———. (2013). Technology as a geologic phenomenon: implications for human well-being. A stratigraphical basis for the anthropocene. Geological Society, London, Special publication, 395, 301-309.

Jackson, S. (2014) Rethinking repair. In T. Gillespie, P. Boczkowski, and K. Foot (eds). Media Technologies: Essays on Communication, Materiality and Society. Cambridge, MA: MIT Press.

Macbride, S. (2013). Recycling reconsidered. Camridge, MA: MIT Press.

Mol, A., Moser, I. and Pols J. (2010). Care: Putting practice into theory. In A. Mol, I Moser, and J. Pols (eds). Care in Practice: On Tinkering in Clinics, Homes and Farms. Bielefiedl: Transcript Verlag.

Morton, T. (2013). Realist Magic: Objects, Ontology, Causality. Ann Arbor, Mich: MPublishing, University of Michigan Library.

Nixon, R. (2011). Slow violence and the environmentalism of the poor. Cambridge, Mass: Harvard University Press.

O’Connor, James. (1991). Theoretical notes: On the two contradictions of capitalism. Capitalism, Nature, Socialism, 2(3).

Robbins, P. (2012). Political ecology: a critical introduction (2nd ed). Chichester, West Sussex ; Malden, MA: J. Wiley & Sons.

Ureta, S. (2016). Caring for waste: Handling tailings in a Chilean copper mine. Environment and Planning A. In press. DOI: 10.1177/0308518X16645103

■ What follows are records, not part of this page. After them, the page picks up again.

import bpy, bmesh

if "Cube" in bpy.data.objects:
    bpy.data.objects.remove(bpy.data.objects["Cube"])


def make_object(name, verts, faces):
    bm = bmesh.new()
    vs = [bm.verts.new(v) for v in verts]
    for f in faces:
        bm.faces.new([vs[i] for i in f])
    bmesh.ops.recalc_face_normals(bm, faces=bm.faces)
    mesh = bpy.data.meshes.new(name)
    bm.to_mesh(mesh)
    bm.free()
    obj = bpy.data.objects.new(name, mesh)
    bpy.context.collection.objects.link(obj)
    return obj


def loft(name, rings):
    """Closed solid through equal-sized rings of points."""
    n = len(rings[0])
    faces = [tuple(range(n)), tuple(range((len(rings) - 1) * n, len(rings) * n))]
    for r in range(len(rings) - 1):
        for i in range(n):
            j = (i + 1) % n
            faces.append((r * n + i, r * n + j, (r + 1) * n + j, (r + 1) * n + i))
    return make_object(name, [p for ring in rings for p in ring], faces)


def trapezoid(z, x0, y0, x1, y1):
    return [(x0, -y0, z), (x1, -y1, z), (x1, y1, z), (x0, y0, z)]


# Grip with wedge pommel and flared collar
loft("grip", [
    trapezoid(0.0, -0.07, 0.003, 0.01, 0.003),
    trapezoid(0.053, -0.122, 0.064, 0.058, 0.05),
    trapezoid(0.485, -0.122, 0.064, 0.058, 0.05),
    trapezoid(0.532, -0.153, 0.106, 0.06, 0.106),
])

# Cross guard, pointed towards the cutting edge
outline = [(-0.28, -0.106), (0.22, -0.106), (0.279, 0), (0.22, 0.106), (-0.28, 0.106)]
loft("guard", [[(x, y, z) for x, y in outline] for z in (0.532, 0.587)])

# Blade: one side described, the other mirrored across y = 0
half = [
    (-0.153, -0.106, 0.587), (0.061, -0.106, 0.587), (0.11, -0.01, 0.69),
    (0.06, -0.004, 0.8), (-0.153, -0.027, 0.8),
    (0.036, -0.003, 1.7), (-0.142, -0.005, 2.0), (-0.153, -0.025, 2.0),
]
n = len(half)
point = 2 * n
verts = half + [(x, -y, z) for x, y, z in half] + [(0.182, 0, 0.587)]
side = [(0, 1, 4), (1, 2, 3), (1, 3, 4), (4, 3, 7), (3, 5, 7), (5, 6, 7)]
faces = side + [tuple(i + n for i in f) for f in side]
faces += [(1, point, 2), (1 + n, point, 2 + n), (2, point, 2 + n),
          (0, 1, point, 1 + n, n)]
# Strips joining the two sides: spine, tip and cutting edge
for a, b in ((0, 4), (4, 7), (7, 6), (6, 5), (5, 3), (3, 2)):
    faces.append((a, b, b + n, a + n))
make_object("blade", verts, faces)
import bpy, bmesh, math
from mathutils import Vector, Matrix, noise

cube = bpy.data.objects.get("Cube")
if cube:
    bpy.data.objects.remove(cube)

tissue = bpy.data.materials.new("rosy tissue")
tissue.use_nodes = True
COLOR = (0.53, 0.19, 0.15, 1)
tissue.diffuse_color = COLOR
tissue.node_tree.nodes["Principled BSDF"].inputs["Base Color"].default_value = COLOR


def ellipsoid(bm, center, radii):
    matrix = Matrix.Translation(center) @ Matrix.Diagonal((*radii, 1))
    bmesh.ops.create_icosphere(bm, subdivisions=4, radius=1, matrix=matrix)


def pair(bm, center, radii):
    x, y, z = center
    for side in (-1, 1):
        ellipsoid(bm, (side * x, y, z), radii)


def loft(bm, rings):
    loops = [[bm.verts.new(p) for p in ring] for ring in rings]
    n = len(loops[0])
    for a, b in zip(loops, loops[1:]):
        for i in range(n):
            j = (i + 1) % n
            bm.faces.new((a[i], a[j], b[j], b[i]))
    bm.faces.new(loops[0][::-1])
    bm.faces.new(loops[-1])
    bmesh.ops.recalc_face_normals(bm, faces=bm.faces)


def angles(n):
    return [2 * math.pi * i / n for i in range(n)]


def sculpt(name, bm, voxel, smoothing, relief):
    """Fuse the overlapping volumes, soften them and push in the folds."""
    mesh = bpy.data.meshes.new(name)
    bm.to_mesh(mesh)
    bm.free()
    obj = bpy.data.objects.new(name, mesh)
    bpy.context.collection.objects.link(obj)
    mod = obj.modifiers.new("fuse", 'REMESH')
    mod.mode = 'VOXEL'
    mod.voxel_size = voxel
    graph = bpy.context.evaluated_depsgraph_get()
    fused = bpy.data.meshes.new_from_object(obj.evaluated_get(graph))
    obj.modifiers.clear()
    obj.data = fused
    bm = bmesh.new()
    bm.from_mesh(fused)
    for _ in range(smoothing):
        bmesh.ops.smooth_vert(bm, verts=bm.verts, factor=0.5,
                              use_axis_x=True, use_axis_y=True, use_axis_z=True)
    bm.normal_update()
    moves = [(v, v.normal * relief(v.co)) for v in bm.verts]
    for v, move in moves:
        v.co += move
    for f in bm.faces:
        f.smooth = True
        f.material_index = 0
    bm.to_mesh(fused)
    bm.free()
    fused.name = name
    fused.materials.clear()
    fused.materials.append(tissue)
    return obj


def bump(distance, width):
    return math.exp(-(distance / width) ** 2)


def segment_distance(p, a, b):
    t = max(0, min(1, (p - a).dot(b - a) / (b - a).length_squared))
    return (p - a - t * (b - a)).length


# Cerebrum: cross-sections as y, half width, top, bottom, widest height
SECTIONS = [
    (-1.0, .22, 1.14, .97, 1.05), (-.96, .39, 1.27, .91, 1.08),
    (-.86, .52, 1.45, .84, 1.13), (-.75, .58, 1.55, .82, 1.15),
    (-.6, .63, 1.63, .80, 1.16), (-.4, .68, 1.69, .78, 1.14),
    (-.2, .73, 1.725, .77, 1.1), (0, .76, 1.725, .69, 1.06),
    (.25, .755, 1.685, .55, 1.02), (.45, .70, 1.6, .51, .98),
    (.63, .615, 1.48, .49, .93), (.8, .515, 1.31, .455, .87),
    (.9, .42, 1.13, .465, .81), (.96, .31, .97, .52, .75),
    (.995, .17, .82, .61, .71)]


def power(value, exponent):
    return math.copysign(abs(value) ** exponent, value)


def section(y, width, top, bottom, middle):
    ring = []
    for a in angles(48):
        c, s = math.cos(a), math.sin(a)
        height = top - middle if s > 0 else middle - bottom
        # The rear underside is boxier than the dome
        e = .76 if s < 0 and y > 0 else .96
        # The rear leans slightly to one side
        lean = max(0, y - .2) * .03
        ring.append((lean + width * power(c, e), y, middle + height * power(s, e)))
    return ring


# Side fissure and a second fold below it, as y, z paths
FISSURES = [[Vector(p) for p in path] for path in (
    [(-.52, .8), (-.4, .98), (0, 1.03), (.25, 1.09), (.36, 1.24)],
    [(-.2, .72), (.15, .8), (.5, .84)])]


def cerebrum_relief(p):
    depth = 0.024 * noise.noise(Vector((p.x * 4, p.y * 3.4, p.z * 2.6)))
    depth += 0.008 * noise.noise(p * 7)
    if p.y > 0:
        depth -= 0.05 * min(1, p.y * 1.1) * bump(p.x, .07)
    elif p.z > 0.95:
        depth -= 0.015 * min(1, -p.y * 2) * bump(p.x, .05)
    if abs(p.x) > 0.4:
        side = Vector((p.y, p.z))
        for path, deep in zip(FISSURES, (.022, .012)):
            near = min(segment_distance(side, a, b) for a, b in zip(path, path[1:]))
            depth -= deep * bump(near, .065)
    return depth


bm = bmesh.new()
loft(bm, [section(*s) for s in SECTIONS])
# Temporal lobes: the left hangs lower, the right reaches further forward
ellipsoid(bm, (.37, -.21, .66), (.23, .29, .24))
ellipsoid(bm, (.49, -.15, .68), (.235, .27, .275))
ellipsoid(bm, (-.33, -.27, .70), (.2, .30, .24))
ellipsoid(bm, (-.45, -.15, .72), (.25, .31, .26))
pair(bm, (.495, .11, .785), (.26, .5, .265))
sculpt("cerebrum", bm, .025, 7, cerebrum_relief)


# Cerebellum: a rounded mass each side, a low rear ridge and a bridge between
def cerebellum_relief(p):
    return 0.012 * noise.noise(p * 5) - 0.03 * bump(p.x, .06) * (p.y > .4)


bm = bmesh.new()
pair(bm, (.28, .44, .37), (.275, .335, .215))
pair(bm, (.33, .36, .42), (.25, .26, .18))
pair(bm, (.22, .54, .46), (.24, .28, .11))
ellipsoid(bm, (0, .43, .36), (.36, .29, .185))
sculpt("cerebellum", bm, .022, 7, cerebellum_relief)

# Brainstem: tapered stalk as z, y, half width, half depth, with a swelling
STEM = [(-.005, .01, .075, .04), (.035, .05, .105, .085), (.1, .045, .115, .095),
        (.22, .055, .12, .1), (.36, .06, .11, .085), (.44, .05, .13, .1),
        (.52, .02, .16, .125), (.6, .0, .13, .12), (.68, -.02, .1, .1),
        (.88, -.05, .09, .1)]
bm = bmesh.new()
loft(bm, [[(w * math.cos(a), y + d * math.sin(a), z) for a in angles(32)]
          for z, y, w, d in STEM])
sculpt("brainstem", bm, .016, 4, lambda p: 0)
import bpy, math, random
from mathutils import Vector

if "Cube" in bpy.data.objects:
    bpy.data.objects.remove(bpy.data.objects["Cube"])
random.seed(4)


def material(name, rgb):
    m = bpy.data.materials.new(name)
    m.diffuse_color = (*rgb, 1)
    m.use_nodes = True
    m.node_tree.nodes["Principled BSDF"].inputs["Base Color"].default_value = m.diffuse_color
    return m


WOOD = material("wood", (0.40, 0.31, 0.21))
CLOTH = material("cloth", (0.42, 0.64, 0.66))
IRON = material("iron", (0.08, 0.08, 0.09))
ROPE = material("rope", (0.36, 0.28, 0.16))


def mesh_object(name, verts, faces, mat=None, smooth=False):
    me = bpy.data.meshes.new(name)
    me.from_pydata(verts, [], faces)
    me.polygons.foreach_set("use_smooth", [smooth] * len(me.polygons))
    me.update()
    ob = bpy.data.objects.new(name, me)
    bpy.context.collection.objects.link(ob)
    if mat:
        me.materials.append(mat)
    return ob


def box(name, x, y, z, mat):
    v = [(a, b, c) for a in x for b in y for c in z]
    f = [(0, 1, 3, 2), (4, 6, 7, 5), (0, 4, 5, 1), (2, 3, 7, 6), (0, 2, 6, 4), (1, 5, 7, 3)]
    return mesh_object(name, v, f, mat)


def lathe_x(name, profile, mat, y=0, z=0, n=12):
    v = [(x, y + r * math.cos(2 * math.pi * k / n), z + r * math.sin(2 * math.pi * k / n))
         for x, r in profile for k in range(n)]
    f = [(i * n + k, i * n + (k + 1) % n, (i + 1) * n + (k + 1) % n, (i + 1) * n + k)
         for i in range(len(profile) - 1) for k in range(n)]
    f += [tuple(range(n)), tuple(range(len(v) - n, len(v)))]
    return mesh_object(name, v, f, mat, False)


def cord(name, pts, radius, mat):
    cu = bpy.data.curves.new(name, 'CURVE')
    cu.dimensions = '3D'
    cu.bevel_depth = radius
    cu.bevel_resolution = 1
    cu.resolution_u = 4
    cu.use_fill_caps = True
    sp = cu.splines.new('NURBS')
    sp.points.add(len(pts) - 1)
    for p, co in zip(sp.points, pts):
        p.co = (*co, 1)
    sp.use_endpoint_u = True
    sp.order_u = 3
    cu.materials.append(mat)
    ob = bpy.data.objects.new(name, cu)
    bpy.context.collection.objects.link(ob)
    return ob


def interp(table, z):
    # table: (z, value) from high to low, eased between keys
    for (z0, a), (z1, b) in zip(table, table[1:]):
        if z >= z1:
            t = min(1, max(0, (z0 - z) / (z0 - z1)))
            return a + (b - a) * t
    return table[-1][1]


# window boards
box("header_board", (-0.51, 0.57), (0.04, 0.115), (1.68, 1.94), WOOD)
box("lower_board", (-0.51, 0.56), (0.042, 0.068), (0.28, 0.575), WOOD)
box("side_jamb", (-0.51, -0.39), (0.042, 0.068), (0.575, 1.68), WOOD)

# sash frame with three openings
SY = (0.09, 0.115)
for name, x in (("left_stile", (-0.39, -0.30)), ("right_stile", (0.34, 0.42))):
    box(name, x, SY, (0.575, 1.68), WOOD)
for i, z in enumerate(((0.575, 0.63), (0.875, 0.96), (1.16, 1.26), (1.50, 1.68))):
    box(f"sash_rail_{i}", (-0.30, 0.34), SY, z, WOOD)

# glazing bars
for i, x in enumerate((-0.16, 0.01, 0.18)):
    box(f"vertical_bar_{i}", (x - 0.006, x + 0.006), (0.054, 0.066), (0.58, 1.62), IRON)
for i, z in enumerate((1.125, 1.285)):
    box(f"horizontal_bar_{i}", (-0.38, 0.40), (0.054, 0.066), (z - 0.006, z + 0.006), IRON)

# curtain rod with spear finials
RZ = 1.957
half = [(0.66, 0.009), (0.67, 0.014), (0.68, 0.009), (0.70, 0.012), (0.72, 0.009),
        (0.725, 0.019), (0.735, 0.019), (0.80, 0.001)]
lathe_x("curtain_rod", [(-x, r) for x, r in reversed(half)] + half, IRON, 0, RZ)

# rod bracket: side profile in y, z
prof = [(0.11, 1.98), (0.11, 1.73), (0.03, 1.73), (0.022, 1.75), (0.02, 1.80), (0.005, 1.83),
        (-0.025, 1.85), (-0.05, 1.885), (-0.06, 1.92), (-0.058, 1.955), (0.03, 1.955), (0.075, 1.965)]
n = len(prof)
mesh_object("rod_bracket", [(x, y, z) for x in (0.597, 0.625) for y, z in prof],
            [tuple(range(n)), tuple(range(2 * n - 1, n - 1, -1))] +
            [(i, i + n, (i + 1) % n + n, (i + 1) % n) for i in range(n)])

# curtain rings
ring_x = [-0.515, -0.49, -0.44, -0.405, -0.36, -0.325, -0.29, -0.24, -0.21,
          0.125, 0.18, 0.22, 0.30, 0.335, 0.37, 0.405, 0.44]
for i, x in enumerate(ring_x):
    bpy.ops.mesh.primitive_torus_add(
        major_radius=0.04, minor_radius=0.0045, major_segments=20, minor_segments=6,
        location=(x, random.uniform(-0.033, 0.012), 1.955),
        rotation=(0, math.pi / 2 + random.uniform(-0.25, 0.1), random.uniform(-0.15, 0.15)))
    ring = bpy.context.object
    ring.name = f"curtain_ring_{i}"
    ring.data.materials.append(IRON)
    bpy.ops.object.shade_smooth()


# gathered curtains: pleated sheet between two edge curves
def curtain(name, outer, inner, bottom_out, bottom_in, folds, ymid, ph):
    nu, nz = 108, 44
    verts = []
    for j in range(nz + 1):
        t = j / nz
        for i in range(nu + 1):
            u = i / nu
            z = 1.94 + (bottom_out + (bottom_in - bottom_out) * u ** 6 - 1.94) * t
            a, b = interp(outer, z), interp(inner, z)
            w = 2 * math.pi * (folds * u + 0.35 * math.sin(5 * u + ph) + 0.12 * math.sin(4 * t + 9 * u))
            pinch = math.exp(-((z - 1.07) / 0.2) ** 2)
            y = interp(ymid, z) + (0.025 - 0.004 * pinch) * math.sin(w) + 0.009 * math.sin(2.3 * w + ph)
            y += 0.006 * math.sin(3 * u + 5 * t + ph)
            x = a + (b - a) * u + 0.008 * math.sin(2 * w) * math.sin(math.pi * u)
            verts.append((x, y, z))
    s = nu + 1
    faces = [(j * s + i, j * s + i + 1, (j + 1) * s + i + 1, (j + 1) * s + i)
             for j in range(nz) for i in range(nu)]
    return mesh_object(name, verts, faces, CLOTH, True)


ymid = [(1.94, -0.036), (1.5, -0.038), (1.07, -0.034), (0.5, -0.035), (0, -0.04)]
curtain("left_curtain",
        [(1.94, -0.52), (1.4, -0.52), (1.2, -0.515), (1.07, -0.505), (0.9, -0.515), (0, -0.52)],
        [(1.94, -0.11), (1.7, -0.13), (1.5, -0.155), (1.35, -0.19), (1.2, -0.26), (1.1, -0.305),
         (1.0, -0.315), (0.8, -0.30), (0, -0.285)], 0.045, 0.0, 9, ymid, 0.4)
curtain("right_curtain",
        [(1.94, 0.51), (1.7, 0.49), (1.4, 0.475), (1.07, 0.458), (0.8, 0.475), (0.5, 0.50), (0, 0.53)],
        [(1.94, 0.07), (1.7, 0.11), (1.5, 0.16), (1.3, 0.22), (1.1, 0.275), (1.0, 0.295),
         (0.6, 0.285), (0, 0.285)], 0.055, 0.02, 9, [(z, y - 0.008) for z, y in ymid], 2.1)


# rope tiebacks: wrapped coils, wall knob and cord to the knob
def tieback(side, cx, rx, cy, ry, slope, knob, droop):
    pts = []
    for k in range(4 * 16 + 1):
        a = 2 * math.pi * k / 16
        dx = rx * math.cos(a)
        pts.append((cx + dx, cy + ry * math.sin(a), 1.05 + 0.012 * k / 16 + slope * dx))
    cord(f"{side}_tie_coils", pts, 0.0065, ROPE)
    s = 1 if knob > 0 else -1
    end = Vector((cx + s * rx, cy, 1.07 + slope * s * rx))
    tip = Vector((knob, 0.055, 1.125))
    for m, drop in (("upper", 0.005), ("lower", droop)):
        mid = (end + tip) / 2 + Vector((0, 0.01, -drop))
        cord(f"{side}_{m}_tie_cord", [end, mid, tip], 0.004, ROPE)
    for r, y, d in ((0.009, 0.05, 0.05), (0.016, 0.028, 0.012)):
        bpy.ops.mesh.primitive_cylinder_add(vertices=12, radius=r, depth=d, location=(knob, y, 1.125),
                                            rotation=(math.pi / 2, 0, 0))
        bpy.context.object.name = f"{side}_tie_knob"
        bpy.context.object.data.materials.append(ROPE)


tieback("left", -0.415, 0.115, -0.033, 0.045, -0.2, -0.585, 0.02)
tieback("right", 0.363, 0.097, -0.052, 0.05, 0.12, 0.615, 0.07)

Voyles, T.B. (2015) Wastelanding: Legacies of Uranium Mining in Navajo Country. Minneapolis: University of Minnesota Press.

 

 

Jesse Peterson is a PhD student in the Division of History of Science, Technology and Environment at the KTH Royal Institute of Technology in Stockholm, Sweden. Email: jessep@kth.se . He is a part of ENHANCE and the KTH Environmental Humanities Laboratory. His PhD research concerns understanding the intersections between waste, wastelands, and water in relation to aesthetics and ethics. He holds an MSc in Environmental Humanities as well as a MFA in Creative Writing.

 

Alexander Zahara is a PhD Student in Geography at Memorial University of Newfoundland. He is an interdisciplinary researcher, whose research interests include post/decolonial Science and Technology Studies, toxicology, and political ontologies of risk and environment. His PhD research examines historical and contemporary encounters with uranium and dioxin contamination in his home community of Northern Saskatchewan, Canada. He is affiliated with Memorial’s Waste and Science Technology and Environment (WaSTE) research hub.